The official was keen to note that the 25-day recount process which came to an end on May 30 was stretched out not by any inefficiency of the persons doing the recount but by constraints imposed on the process. To be exact, Sir Ronald said that the process was stretched out by “obfuscation and dilatory tactics.” Expounding further, the envoy said that a big part of the constraints is the protocols demanded by the Guyana COVID-19 task force which he said is essentially a political body headed by a caretaker prime minister left-over from the former government. The official commented that the protocols imposed by the COVID-19 task force limit the number of counting stations and persons who can be present for a count.

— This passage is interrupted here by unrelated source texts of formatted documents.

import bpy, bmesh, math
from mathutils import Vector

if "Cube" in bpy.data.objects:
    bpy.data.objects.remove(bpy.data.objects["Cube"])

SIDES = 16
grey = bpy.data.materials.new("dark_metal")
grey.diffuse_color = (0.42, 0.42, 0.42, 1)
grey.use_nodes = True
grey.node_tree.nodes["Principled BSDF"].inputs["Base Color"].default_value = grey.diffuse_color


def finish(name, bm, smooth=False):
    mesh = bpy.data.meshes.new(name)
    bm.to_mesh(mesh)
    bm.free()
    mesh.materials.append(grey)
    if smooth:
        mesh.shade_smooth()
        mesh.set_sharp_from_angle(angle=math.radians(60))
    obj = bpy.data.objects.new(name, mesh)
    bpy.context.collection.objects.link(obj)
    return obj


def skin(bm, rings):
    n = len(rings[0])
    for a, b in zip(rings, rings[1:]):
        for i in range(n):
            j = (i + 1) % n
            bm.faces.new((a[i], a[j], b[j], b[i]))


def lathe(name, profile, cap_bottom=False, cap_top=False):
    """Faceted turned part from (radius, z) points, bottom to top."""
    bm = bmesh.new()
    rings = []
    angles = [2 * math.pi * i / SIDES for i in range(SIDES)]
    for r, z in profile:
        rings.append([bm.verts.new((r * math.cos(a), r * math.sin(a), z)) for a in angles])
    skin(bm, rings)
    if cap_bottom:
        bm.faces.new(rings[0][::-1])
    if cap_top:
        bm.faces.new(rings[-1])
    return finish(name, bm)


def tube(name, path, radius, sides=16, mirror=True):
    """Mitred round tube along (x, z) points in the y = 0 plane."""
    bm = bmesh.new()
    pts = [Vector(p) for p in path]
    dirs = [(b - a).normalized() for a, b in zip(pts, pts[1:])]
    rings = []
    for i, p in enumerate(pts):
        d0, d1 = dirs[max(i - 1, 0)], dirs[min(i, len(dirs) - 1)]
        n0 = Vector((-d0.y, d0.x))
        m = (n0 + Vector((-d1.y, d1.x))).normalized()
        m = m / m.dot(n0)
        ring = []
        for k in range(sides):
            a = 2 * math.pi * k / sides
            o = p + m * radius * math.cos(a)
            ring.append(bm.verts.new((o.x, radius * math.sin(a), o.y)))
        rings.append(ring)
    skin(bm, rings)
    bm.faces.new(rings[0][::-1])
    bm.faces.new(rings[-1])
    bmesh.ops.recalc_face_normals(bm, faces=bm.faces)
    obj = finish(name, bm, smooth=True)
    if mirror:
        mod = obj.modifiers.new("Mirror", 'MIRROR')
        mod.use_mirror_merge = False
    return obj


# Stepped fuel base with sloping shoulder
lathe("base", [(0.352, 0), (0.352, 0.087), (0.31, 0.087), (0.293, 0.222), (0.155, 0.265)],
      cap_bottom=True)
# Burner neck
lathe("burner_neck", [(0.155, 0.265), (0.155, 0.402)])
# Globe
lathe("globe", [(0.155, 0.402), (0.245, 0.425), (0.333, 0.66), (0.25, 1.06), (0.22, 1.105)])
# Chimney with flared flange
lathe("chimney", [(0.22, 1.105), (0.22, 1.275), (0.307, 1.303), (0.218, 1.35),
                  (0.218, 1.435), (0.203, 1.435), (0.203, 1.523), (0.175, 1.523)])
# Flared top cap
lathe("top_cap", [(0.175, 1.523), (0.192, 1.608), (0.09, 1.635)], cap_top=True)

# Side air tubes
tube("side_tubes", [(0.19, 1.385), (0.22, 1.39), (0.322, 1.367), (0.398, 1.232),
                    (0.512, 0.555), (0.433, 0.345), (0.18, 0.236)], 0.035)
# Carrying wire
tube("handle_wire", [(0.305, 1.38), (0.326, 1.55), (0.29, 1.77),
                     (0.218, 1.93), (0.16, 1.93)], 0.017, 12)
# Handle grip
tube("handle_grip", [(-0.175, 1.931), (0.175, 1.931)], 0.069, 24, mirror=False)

On that premise, Sir Ronald in no uncertain terms said it is the task force’s protocols that contributed to the delays, by not allowing more counting stations with appropriate protocols.
These delays he noted resulted in the recount process being extended to June 16. As a consequence of this extension, Sir Ronald said that the three overburdened CARICOM scrutinizers, Cynthia Barrow-Giles (St Lucia/Barbados), John Jarvis (Antigua and Barbuda) and Sylvester King (St Vincent and the Grenadines), who are already in highly pressured circumstances away from their homes and families, will be in Guyana for 37 days altogether.
The Ambassador said it should be clear that the “CARICOM Three” scrutinizing the elections with only the support of the resident representative of the OAS, is striving not only to uphold CARICOM’s commitment to democracy but Guyana’s as well. He said therefore that their contribution must be acknowledged and appropriately honoured in due course.